Local dog park to receive $1 million renovations in 2022

Media Credit: Olivia Anderson | Photo Editor Chinatown

A dog and children’s park on 26th Street, located in between I and K streets, is slated for $1 million in repairs from D.C. government after neighbors said it had fallen into a state of disrepair.

A dog and children’s park on 26th Street is slated for $1 million in repairs from D.C. government – but the money won’t arrive until 2022.

The D.C. Council Committee on Transportation and the Environment funded renovations to improve the park, located between I and K streets, in the fiscal year 2018 budget. The Department of General Services renovated the park last fall after neighbors said it had fallen into a state of disrepair with dilapidated playground equipment, collapsed fences and contaminated soil, but neighbors said the renovations did not fix all of the park’s issues.

During the renovations, the general services department created a work and budget estimate for more permanent renovations, according to the recent budget report from the committee.

The next updates to the park will include adding a retaining wall and drainage system, replacing soil, adding water dispensers, a waste station and trash compactor and removing sidewalk obstructions on the west side of 26th Street, according to the report.

The transportation committee recommended $1 million in allocations to the Department of Parks and Recreation, which originally constructed the park. The committee also recommended the parks department work with the Foggy Bottom Association to ensure the area is properly maintained.

The office of Ward 2 Council member Jack Evans did not return requests to comment about why the budget doesn’t fund the project until 2022.

The D.C. Council will vote on the fiscal year 2018 budget, including the park renovations, Tuesday.

Community leaders said the park gives children and dogs a space to play in an urban neighborhood with few other options.

William Kennedy Smith, a Foggy Bottom and West End Advisory Neighborhood commissioner – the community organization that oversees the area including the park – said he hopes the slated repairs come sooner than 2022.

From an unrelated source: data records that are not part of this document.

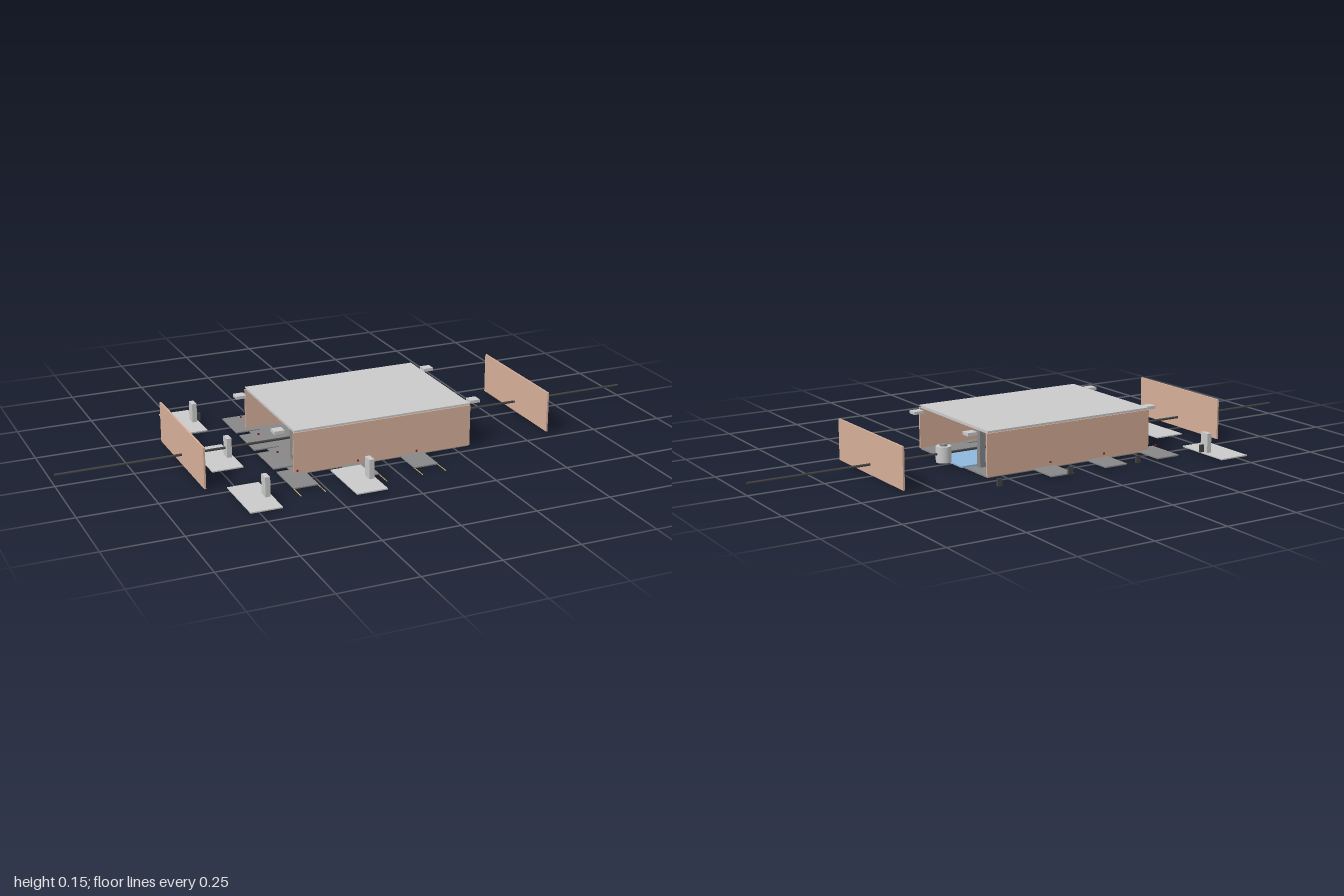
import * as THREE from 'three';

const mat = (color) => new THREE.MeshStandardMaterial({ color });
const grey = mat(0xcccccc);
const dark = mat(0x888888);
const black = mat(0x444444);
const tan = mat(0xd8b09a);
const blue = mat(0x8fb8de);
const red = mat(0x7a2020);
const yellow = mat(0xc8b060);

export function createModel() {
  const root = new THREE.Group();

  const add = (name, geometry, material, x, y, z) => {
    const mesh = new THREE.Mesh(geometry, material);
    mesh.name = name;
    mesh.position.set(x, y, z);
    root.add(mesh);
    return mesh;
  };
  // Box given by its lowest and highest corner
  const box = (name, material, x0, x1, y0, y1, z0, z1) =>
    add(name, new THREE.BoxGeometry(x1 - x0, y1 - y0, z1 - z0), material,
      (x0 + x1) / 2, (y0 + y1) / 2, (z0 + z1) / 2);

  // Case: floor, lid with inner step, two long walls; the ends are open
  box('floor', dark, -0.302, 0.302, 0, 0.005, -0.212, 0.212);
  box('lid', grey, -0.302, 0.302, 0.145, 0.149, -0.217, 0.217);
  box('lidStep', grey, -0.3, 0.3, 0.139, 0.145, -0.212, 0.212);
  for (const s of [-1, 1]) {
    const z = s * 0.213;
    box('longWall', tan, -0.305, 0.305, 0.004, 0.141, z - 0.003, z + 0.003);
  }

  // End panels pulled away from the case, and the rod through them
  for (const s of [-1, 1]) {
    const x = s * 0.592;
    box('endPanel', tan, x - 0.003, x + 0.003, 0.005, 0.14, -0.215, 0.215);
  }
  add('axisRod', new THREE.CylinderGeometry(0.004, 0.004, 2, 12), black, 0, 0.038, 0)
    .rotation.z = Math.PI / 2;

  // Corner clips under the lid edge
  for (const sx of [-1, 1]) for (const sz of [-1, 1]) {
    const x = sx * 0.338, z = sz * 0.17;
    box('cornerClip', grey, x - 0.017, x + 0.017, 0.133, 0.143, z - 0.016, z + 0.016);
  }

  // Tray and round fitting at the left end
  box('tray', blue, 0.15, 0.32, 0.006, 0.011, -0.085, 0.085);
  add('fitting', new THREE.CylinderGeometry(0.025, 0.025, 0.052, 24), grey, 0.336, 0.036, 0);
  add('fittingCap', new THREE.CylinderGeometry(0.012, 0.012, 0.006, 16), dark, 0.336, 0.065, 0);

  // Inner posts between floor and lid
  for (const s of [-1, 1]) {
    const x = s * 0.257, z = -s * 0.1;
    box('innerPost', dark, x - 0.01, x + 0.01, 0.005, 0.139, z - 0.01, z + 0.01);
  }

  // Dark foot pads with a small pin above each
  const footPad = (x, z) => {
    box('footPad', dark, x - 0.041, x + 0.041, 0.004, 0.008, z - 0.07, z + 0.07);
    add('pin', new THREE.CylinderGeometry(0.003, 0.003, 0.005, 8), red, x, 0.031, z);
  };
  for (const x of [-0.307, -0.104, 0.098]) {
    for (const z of [-0.252, 0.252]) footPad(x, z);
    // Wires running forward from the pad edges
    for (const s of [-1, 1]) {
      const wx = x + s * 0.04;
      box('wire', yellow, wx - 0.001, wx + 0.001, 0.004, 0.006, 0.32, 0.38);
    }
  }
  for (const z of [-0.085, 0.085]) footPad(-0.307, z);

  // Large pads, each carrying an upright block
  for (const [x, z] of [[-0.479, -0.342], [-0.479, 0], [-0.479, 0.338], [-0.139, 0.338]]) {
    box('basePad', grey, x - 0.051, x + 0.051, 0.005, 0.009, z - 0.102, z + 0.102);
    const px = x + 0.036;
    box('uprightBlock', grey, px - 0.008, px + 0.008, 0.007, 0.073, z - 0.017, z + 0.017);
  }

  // Row of small loose blocks behind the case
  for (let i = 0; i < 4; i++) {
    const x = -0.428 + i * 0.2545;
    box('smallBlock', black, x - 0.008, x + 0.008, 0.01, 0.034, -0.343, -0.335);
  }

  return root;
}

“The fact that it is now codified in the city’s budget that’s been signed by the mayor makes me feel like there is a real incentive for the city to take ownership of this,” he said. “I wouldn’t be surprised if things moved more rapidly than that.”

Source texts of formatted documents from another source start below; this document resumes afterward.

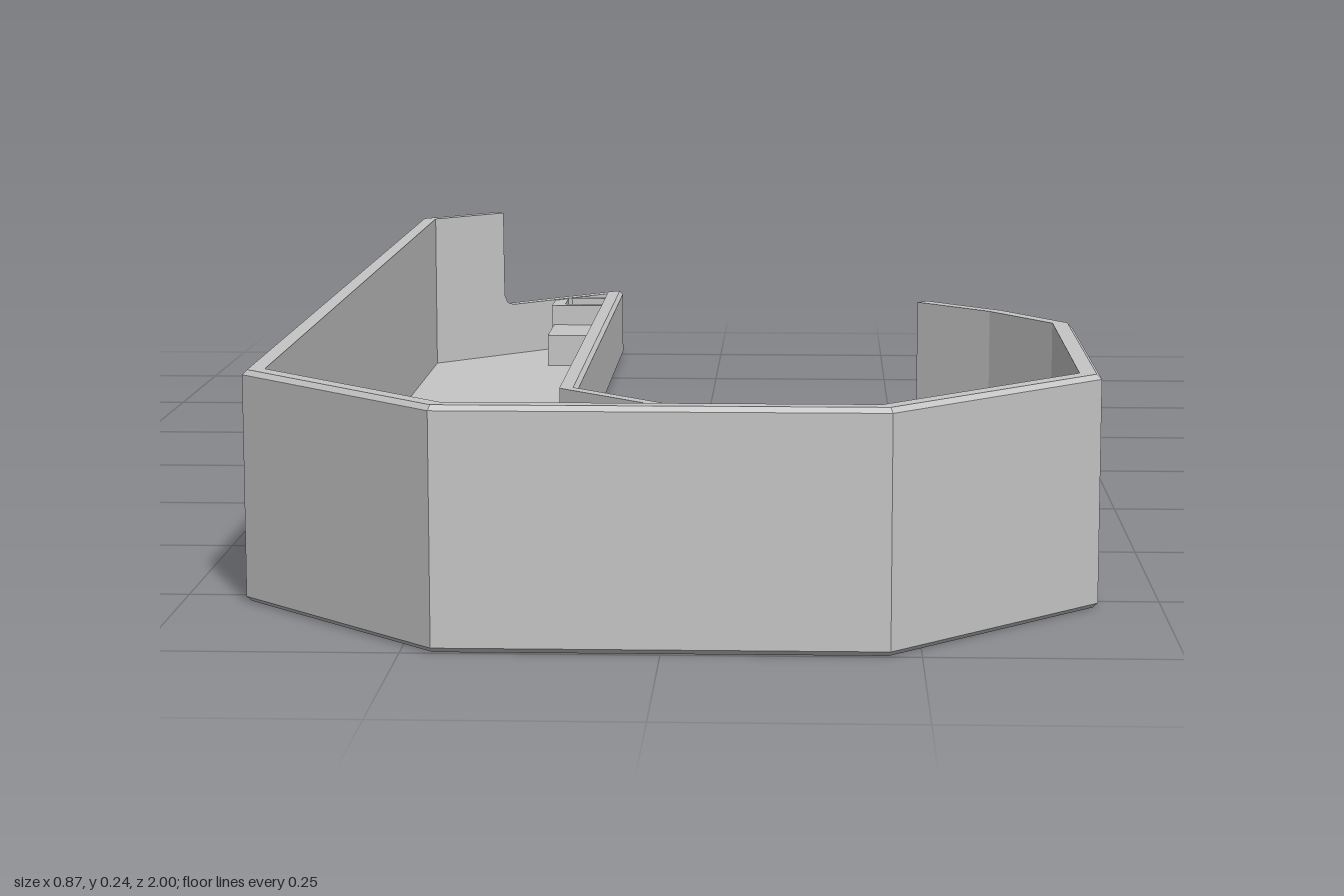
import * as THREE from 'three';

const HIGH = 0.24, LOW = 0.1, FLOOR = 0.025, WALL = 0.022, BEVEL = 0.005;

// Outline stations [x, z, wall height, upper x, upper z], counterclockwise seen from above
const stations = [
  [-0.435, -0.733, HIGH], [-0.435, 0.78, HIGH], [-0.22, 1, HIGH], [0.22, 1, HIGH],
  [0.435, 0.78, HIGH], [0.435, 0.398, HIGH],
  // corner cut back towards the rim
  [0.435, 0.352, HIGH, 0.4345, 0.388], [0.365, 0.282, HIGH],
  // step down with a small fillet
  [0.283, 0.2, HIGH], [0.282, 0.199, 0.115], [0.278, 0.195, 0.104], [0.27, 0.187, LOW],
  [0.213, 0.13, LOW], [-0.006, 0.13, LOW], [-0.153, -0.018, LOW],
  // pointed end
  [-0.153, -1, LOW], [-0.168, -1, LOW],
  // step back up
  [-0.324, -0.844, LOW], [-0.332, -0.836, 0.104], [-0.336, -0.832, 0.115], [-0.337, -0.831, HIGH],
];
const lower = stations.map((s) => [s[0], s[1]]);
const upper = stations.map((s) => [s[3] ?? s[0], s[4] ?? s[1]]);
const tip = stations.findIndex((s) => s[1] === -1);

// Mitred inward offset of the closed outline, with the sharp tip set by hand
function inset(points, d, tipA, tipB) {
  const n = points.length;
  const normal = (a, b) => {
    const dx = b[0] - a[0], dz = b[1] - a[1], l = Math.hypot(dx, dz);
    return [dz / l, -dx / l];
  };
  const out = points.map((p, i) => {
    const a = normal(points[(i + n - 1) % n], p), b = normal(p, points[(i + 1) % n]);
    const k = d / (1 + a[0] * b[0] + a[1] * b[1]);
    return [p[0] + (a[0] + b[0]) * k, p[1] + (a[1] + b[1]) * k];
  });
  out[tip] = tipA;
  out[tip + 1] = tipB;
  return out;
}
const foot = inset(lower, BEVEL, [-0.158, -0.995], [-0.166, -0.995]);
const rim = inset(upper, BEVEL, [-0.158, -0.995], [-0.166, -0.995]);
const inner = inset(upper, WALL, [-0.175, -0.962], [-0.175, -0.962]);

const rect = (x, z, w, d) => [
  [x - w / 2, z + d / 2], [x + w / 2, z + d / 2], [x + w / 2, z - d / 2], [x - w / 2, z - d / 2],
];

// Upright plate from y0 to y1, with optional holes
function slab(points, holes, y0, y1) {
  const vec = (list) => list.map(([x, z]) => new THREE.Vector2(x, -z));
  const shape = new THREE.Shape(vec(points));
  holes.forEach((h) => shape.holes.push(new THREE.Path(vec(h))));
  const g = new THREE.ExtrudeGeometry(shape, { depth: y1 - y0, bevelEnabled: false });
  return g.rotateX(-Math.PI / 2).translate(0, y0, 0);
}

// Wall swept round the outline from one cross-section per station
function wallGeometry() {
  const rings = stations.map(([, , h], i) => {
    const y0 = Math.min(0.115, h - 0.006), y1 = Math.min(0.2, h - BEVEL);
    const blend = [0, 0.25, 0.5, 0.75, 1].map((t) => [
      THREE.MathUtils.lerp(lower[i][0], upper[i][0], t),
      THREE.MathUtils.lerp(y0, y1, t),
      THREE.MathUtils.lerp(lower[i][1], upper[i][1], t),
    ]);
    const at = (p, y) => [p[0], y, p[1]];
    return [
      at(foot[i], 0), at(lower[i], BEVEL), ...blend, at(upper[i], h - BEVEL),
      at(rim[i], h), at(inner[i], h), at(inner[i], FLOOR - 0.005),
    ];
  });
  const pos = [];
  rings.forEach((r, i) => {
    const q = rings[(i + 1) % rings.length];
    for (let j = 0; j < r.length - 1; j++) {
      pos.push(...r[j], ...q[j], ...q[j + 1], ...r[j], ...q[j + 1], ...r[j + 1]);
    }
  });
  const g = new THREE.BufferGeometry();
  g.setAttribute('position', new THREE.Float32BufferAttribute(pos, 3));
  g.computeVertexNormals();
  return g;
}

export function createModel() {
  const group = new THREE.Group();
  const grey = new THREE.MeshStandardMaterial({ color: 0xc5c5c5, flatShading: true, side: THREE.DoubleSide });
  grey.name = 'light grey plastic';
  const add = (name, geometry) => {
    const mesh = new THREE.Mesh(geometry, grey);
    mesh.name = name;
    group.add(mesh);
  };

  // Posts with a socket open at the top
  const posts = [
    { name: 'rightPost', outer: rect(-0.144, 0.415, 0.095, 0.106), hole: rect(-0.144, 0.417, 0.064, 0.072) },
    { name: 'leftPost', outer: rect(0.141, 0.415, 0.095, 0.106), hole: rect(0.141, 0.417, 0.064, 0.072) },
    {
      name: 'tipPost',
      outer: [[-0.25, -0.825], [-0.16, -0.825], [-0.16, -0.93], [-0.232, -0.93], [-0.25, -0.912]],
      hole: rect(-0.199, -0.876, 0.064, 0.07),
    },
  ];
  // Blocks with a socket open through the underside
  const blocks = [
    { name: 'rightBlock', outer: rect(-0.232, 0.56, 0.094, 0.11), hole: rect(-0.232, 0.56, 0.066, 0.074) },
    { name: 'leftBlock', outer: rect(0.227, 0.56, 0.094, 0.11), hole: rect(0.227, 0.56, 0.066, 0.074) },
    { name: 'tipBlock', outer: rect(-0.209, -0.765, 0.076, 0.116), hole: rect(-0.209, -0.765, 0.064, 0.074) },
  ];

  // Tray shell
  add('wall', wallGeometry());
  add('floor', slab(foot, blocks.map((b) => b.hole), 0, FLOOR));

  for (const { name, outer, hole } of posts) {
    add(name + 'Base', slab(outer, [], FLOOR, 0.065));
    add(name + 'Socket', slab(outer, [hole], 0.065, LOW - 0.001));
  }
  for (const { name, outer, hole } of blocks) {
    add(name + 'Socket', slab(outer, [hole], FLOOR, 0.05));
    add(name + 'Cap', slab(outer, [], 0.05, 0.07));
  }

  return group;
}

Smith, who has lived in the neighborhood for 13 years, said his three children use the park every day and that he sought to improve the park even before joining the ANC.

The general services department found “egregious” conditions at the park, like contaminated soil, dirty and dilapidated playground equipment, collapsed fencing and land erosion before last fall’s renovations, according to the committee’s budget. The park also had a rusted junction box with exposed high voltage equipment moved – which the electric company Pepco and D.C. Water later moved – and fencing that was falling down, Smith said.

“It looked terrible, and something like that which is an eyesore and is in such a state of disrepair has an impact on the feeling of the neighbors as they try to enjoy their neighborhood,” Smith said about the park before its fall renovations.

Smith said that although the fall renovations helped, the park is still in a state of disrepair and that the parks department may discover potential coding violations that need to be addressed.

Real estate developer Boston Properties is also considering funding park improvements as part of its 2100 Pennsylvania Ave. development project, creating a retail and business center out of two GW-owned buildings, Jake Stroman, an assistant project manager at Boston Properties, said.

When the company has a major project in a neighborhood, it funds community-requested projects in an amenities package expected to be released in the next few months, he said. Boston Properties has added the park to the list of community-recommended amenities.

“We’re going to look at all the requests we received holistically and come up with a comprehensive amenities package,” Stroman said.

Unsure of who owns the property, Foggy Bottom Association President Marina Streznewski said the FBA gradually took over maintenance of the park. Streznewski said the park’s murky ownership was one of the reasons that the fall repairs did not include the future improvements slated for 2022.

“I think it will make it a more pleasant experience for everyone,” she said. “People have said it is nicer to bring kids.”

Craig Hanna, a neighborhood resident for the last few months, said he comes to the dog park almost every day with his two shetland sheepdogs. Hanna said he noticed the park was run-down before its repairs last fall and since then, volunteers have maintained the park.

“If you look at the other dog parks in the area, some of them aren’t attended to at all.” he said. “You feel good about bringing your four-legged friends here and letting them loose.”

Justine Coleman contributed reporting.

The Hatchet has disabled comments on our website. Learn more.